Task goal – Copy each line of the data beneath in which the word "along" appears.

━━━━━ Source information

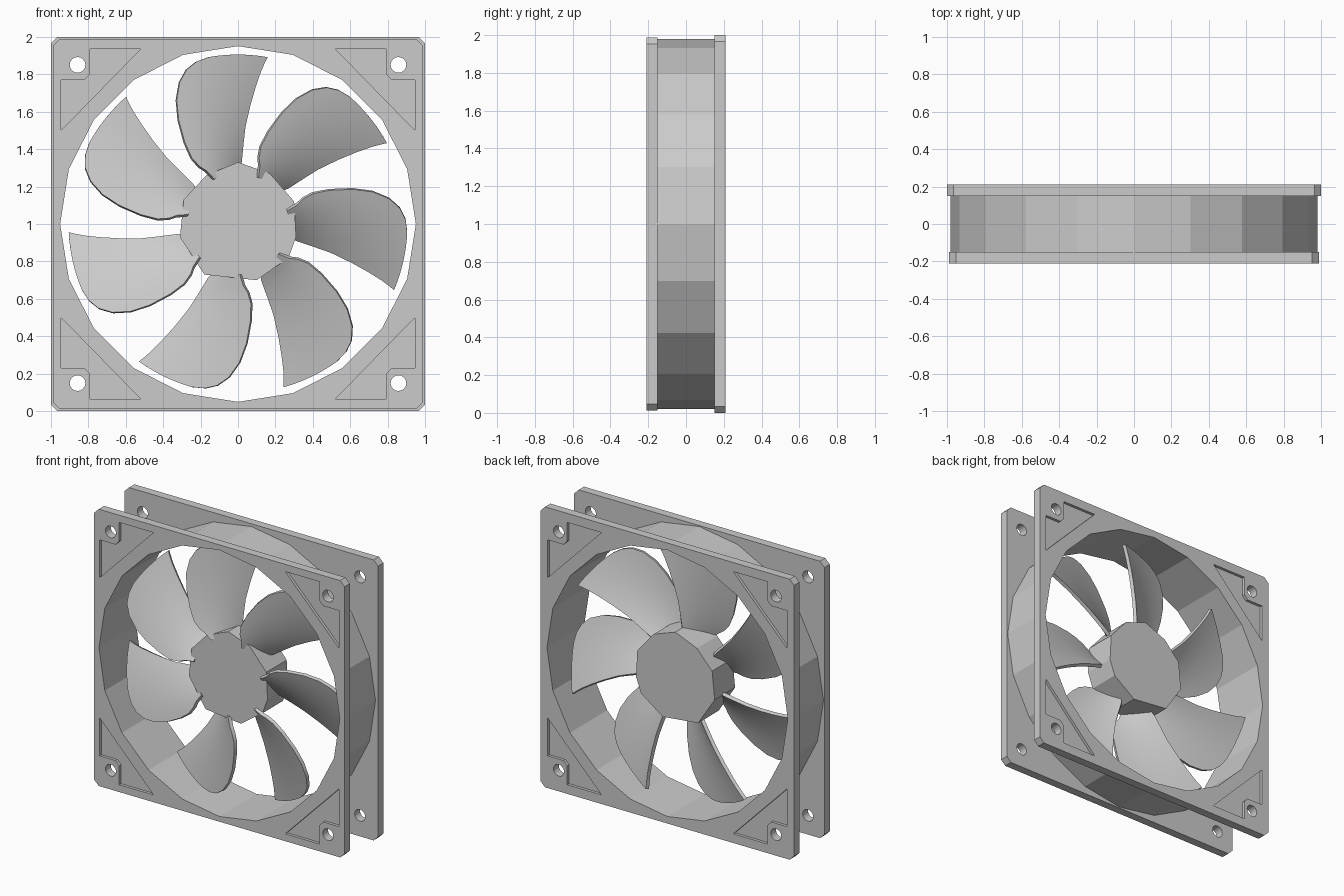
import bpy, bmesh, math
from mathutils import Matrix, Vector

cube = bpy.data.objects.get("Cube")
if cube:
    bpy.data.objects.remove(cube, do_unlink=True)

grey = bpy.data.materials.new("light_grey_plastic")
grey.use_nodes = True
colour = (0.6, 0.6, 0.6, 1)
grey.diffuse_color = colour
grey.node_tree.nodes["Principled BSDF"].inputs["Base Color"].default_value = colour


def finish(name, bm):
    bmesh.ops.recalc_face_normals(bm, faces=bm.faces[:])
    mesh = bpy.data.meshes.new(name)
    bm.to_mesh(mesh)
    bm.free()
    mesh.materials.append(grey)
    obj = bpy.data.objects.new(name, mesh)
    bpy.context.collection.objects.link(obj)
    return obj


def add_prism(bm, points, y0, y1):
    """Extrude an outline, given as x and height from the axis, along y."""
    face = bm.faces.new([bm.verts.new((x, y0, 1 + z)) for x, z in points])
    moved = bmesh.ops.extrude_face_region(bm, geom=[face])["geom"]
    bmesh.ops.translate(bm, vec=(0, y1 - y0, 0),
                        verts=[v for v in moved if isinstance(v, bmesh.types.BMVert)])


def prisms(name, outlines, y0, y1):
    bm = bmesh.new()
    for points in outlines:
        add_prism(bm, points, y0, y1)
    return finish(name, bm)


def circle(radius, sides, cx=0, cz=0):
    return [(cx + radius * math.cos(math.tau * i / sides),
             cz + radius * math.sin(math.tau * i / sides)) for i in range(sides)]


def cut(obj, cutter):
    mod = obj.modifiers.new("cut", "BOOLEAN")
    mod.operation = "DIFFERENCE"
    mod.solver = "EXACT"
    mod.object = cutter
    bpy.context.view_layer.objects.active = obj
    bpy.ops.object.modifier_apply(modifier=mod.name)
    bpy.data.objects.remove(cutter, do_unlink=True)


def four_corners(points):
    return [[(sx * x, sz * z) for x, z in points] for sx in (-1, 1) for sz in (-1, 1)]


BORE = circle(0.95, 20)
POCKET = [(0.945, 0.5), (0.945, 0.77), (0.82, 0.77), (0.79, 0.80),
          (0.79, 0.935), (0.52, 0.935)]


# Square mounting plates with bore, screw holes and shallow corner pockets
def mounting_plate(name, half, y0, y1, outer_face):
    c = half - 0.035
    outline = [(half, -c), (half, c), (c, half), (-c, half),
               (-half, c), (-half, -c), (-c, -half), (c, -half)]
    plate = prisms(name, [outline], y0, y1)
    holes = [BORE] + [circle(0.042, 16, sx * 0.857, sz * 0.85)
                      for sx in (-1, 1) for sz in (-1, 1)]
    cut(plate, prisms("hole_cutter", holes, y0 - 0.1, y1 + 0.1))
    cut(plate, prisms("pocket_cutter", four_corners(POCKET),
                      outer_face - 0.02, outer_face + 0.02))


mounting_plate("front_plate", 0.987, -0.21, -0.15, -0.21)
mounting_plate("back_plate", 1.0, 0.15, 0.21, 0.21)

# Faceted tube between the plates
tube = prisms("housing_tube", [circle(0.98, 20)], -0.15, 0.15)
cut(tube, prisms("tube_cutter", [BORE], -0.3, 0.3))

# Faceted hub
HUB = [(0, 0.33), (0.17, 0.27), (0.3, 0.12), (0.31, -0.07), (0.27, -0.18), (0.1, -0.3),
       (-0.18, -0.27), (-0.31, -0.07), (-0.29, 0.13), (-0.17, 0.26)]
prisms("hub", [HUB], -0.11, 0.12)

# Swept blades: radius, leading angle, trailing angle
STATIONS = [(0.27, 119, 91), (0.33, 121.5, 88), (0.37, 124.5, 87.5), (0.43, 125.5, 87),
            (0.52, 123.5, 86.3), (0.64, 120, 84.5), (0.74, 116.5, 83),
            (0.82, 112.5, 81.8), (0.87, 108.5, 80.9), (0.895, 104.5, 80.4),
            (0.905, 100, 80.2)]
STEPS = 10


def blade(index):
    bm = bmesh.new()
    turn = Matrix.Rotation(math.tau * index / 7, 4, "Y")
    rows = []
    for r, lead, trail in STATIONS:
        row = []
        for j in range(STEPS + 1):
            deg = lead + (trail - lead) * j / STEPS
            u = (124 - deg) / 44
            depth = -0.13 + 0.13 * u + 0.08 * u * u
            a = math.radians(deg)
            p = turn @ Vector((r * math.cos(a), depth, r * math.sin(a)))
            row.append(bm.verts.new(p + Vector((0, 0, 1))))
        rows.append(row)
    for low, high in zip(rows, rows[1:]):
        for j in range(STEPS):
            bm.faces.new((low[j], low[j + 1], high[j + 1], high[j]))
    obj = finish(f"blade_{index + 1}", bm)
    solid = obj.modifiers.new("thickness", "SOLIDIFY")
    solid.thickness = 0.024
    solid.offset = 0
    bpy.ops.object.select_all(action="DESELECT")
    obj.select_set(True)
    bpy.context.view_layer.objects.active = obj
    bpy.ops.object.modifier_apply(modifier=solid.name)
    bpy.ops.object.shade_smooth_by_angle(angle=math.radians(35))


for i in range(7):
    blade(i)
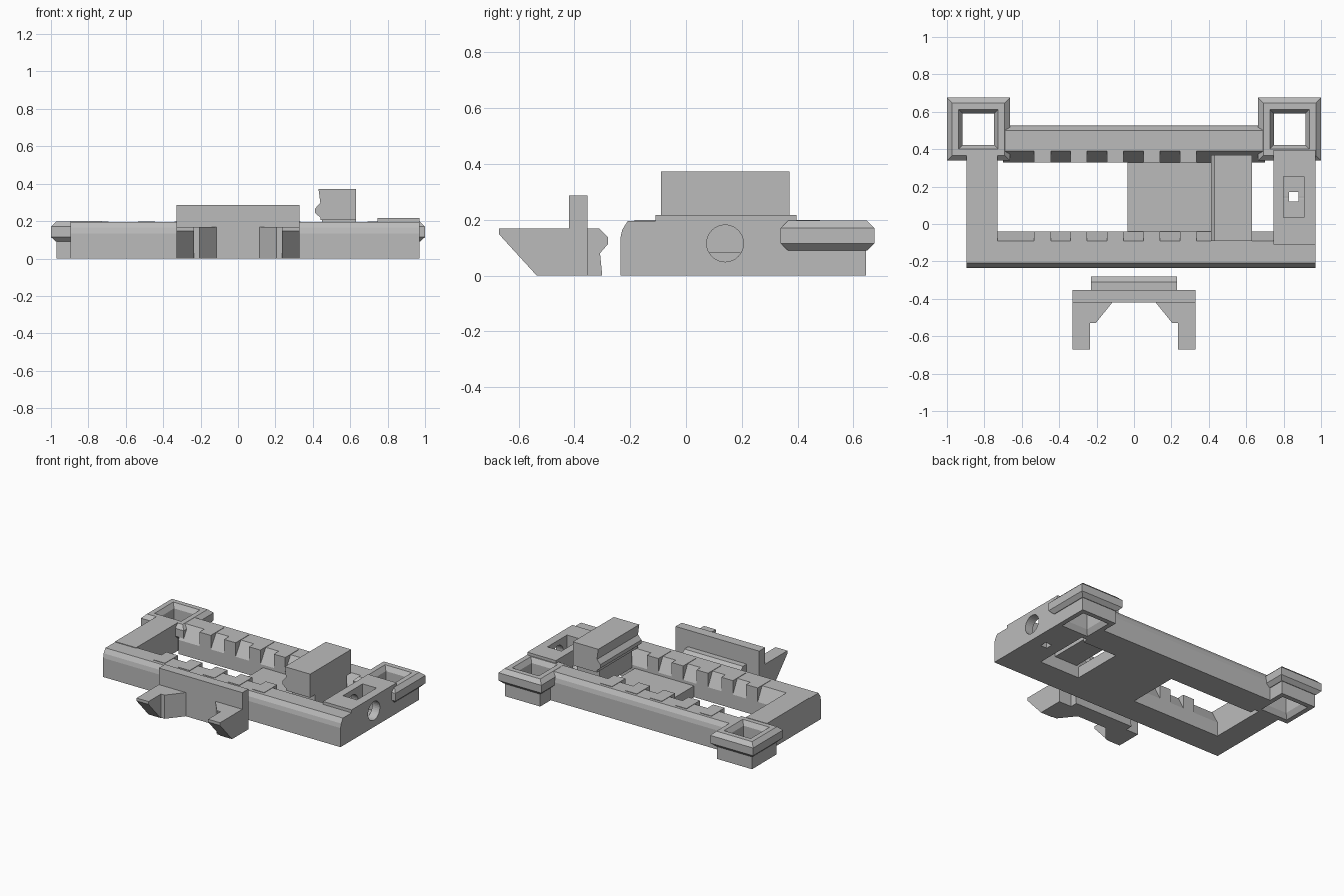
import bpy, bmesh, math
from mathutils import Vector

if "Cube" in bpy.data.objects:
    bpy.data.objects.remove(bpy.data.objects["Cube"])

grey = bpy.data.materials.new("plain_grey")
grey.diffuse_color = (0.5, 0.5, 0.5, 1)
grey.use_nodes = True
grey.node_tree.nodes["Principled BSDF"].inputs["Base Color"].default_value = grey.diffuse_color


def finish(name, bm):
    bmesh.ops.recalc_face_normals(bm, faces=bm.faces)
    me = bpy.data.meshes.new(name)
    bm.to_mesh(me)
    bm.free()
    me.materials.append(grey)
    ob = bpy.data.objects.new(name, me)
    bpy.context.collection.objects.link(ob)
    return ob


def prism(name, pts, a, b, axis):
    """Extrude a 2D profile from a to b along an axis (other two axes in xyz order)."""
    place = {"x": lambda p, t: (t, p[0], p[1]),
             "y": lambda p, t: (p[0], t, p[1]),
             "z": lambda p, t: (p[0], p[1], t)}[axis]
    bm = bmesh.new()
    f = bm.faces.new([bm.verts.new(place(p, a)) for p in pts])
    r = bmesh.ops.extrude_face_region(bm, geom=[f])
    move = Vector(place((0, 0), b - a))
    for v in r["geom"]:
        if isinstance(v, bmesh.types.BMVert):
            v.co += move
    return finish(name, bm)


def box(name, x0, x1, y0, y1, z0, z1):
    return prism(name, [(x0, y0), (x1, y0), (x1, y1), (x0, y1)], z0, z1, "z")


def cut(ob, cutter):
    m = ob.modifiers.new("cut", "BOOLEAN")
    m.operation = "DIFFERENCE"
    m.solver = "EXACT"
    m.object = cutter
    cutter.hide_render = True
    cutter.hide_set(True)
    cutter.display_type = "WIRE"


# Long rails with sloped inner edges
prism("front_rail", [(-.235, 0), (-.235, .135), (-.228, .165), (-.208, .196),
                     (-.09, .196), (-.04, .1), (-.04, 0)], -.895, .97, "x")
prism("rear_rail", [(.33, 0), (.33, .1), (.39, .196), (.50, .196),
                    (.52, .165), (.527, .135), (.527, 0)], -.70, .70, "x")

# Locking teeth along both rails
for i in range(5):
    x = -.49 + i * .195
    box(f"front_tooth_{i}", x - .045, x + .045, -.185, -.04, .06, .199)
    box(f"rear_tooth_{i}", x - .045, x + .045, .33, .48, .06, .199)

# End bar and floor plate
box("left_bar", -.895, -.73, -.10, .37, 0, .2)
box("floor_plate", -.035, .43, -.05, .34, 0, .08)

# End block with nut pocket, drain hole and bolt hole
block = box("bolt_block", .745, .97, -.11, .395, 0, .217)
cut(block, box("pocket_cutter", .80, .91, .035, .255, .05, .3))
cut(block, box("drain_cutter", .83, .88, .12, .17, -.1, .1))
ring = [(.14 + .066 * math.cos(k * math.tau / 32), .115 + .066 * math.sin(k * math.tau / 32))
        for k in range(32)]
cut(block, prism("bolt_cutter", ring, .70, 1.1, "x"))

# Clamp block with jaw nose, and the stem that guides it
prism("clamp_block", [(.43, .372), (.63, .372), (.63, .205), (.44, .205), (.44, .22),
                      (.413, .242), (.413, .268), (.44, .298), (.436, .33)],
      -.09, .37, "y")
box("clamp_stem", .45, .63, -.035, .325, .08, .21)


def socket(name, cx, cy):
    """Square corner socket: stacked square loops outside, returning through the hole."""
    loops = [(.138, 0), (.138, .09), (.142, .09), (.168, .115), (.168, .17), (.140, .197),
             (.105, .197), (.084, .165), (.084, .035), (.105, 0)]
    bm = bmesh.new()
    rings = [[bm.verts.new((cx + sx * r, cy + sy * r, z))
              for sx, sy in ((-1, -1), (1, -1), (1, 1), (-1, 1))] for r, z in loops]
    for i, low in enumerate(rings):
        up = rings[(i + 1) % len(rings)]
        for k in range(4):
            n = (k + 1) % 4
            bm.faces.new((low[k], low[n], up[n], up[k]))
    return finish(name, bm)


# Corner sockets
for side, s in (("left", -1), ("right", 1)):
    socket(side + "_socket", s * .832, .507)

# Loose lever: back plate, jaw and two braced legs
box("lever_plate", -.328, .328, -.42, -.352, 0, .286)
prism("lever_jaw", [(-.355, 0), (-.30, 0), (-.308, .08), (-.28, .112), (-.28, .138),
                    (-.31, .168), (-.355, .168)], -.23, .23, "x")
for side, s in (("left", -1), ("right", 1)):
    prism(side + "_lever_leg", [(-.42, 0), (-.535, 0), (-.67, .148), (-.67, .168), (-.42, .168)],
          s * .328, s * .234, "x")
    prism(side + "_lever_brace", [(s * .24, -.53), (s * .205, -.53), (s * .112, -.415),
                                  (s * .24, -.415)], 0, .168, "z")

━━━━━━━━━━

Task answer –
    """Extrude an outline, given as x and height from the axis, along y."""
    """Extrude a 2D profile from a to b along an axis (other two axes in xyz order)."""
# Locking teeth along both rails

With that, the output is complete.